]. In a study of mice on western diet, oxidized LDL induced a dose-dependent rise in intracellular calcium in aortic endothelial cells and increased monocyte chemoattractant protein-1 production. Chemically inhibiting intracellular calcium alleviated the effect of oxidized LDL on monocyte chemoattractant protein-1 production [42
]. Though future laboratory studies are needed to determine the functional relationship of these RYR3 SNPS with the pathology of atherosclerosis among ART treated HIV-infected patients, evidence in the literature creates a foundation for a role of RYR calcium signaling in the inflammatory process of atherogenesis in the artery.
Similarly, a deletion of the CNV region within the TCRA
gene in chromosome 14 suggests an association with common cIMT. TCRA
encodes one of two polypeptide subunits that make up immunoglobulin-like integral membrane glycoproteins on the receptors of T cells, which are responsible for recognizing antigens bound to MHC molecules. In one study, genomic region around TCRA
has been localized for familiar hypertrophic cardiomyopathy [43
]. Other studies have shown the presence of T-lymphocytes, mostly bearing alpha/beta TCR, in atherosclerotic lesions [44
]. T-lymphocytes are a key target of HIV itself.
The present study involves a relatively homogenous population of white men receiving HAART therapy. It is known that HIV and antiretroviral therapy both have a cumulative effect on risk factors for CV diseases, including atherosclerosis [1
]. Most patients in industrialized nations are now treated with antiretroviral drugs. Like many cohorts, more than 94% of the FRAM subjects who had IMT performed had been on HAART and >97% had received antiretroviral drugs. Given these data, we cannot assess whether the genetic associations are unique to HAART. Although there was an adjustment for the differential duration of HAART, the cross-sectional measurements of IMTs is also a limitation of the study. Common cIMT can be measured with greater accuracy than the internal carotid artery [46
]. Since, the cIMT measure is reproducible, and valid [47
], the observed association of SNPs in RYR3
gene with common cIMT is convincing.
Another limitation with this study is the small sample size. Based on the simulation-based power calculation, assuming a standard deviation of approximately 0.15 units (in log-scale), as for common cIMT, with the sample size of this present study, there is 80% power to detect differences in the log-transformed common cIMT log(cIMT) of at least 0.08 for SNPs with MAF of 10% and at least 0.06 for MAF 25%. But theoretically, there would be no power to detect significant difference considering multiple comparisons.
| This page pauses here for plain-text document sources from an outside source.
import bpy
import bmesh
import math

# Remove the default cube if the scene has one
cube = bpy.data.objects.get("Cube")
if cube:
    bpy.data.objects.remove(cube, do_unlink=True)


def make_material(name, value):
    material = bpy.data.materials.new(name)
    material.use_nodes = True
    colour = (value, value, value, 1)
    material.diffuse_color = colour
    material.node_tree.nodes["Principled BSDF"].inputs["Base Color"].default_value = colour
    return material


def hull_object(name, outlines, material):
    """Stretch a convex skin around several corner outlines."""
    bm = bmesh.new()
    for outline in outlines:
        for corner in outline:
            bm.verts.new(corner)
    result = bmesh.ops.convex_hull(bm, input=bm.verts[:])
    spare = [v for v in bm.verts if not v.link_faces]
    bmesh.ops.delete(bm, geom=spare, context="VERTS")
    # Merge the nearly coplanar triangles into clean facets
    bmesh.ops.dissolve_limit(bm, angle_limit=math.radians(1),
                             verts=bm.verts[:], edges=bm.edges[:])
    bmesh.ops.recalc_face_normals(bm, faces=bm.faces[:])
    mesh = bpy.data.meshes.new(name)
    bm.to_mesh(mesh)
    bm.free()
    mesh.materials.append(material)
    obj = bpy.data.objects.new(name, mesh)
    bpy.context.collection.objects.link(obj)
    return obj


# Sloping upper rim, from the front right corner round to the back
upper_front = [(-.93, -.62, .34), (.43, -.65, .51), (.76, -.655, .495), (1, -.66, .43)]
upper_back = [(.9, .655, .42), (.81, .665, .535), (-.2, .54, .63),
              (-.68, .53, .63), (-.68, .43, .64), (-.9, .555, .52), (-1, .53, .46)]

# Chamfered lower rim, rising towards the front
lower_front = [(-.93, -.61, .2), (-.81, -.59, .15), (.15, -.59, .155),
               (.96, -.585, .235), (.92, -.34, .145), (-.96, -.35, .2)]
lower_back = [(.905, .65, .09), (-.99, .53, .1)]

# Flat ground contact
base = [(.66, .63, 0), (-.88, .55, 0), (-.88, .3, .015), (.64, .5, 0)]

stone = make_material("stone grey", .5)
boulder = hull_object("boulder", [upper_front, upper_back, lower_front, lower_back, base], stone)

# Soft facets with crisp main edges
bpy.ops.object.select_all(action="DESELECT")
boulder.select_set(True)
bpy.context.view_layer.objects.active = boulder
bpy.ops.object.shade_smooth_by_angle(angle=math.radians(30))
Of note however, the minor allele frequency (MAF) for the strongest result was 18% and the observed difference in log(cIMT) between highest and lowest groups (two homozygotes) was about 0.33, which would theoretically correspond to an additive model difference of 0.17. Thus, the finding from this study, which passes even stringent Bonferroni adjustment, suggests a true association and needs to be evaluated further.
Continued research is needed to understand the effects of HIV infection and antiretroviral therapy on CVD risk. Large-scale, long-term longitudinal studies are necessary to resolve the conflicting findings regarding accelerated atherosclerosis in HIV-infected individuals treated with HAART, but such studies may not be feasible. Therefore, further research on the underlying genetic influences may illuminate the molecular mechanisms involved in atherosclerosis within and outside the context of HIV and its treatment. Although the resulting polymorphisms seen in this study need to be validated in larger cohorts within similar and other ethnic populations, these genetic variants should lead to identification of biological pathways for atherosclerosis in the context of HIV/HAART. This information could be used to develop innovative therapeutic or preventive interventions to reduce the burden of atherosclerosis in this high-risk population. While the results from this study are preliminary, they show the potential for identification of atherosclerosis genes, particularly in the context of HIV and HAART treatment.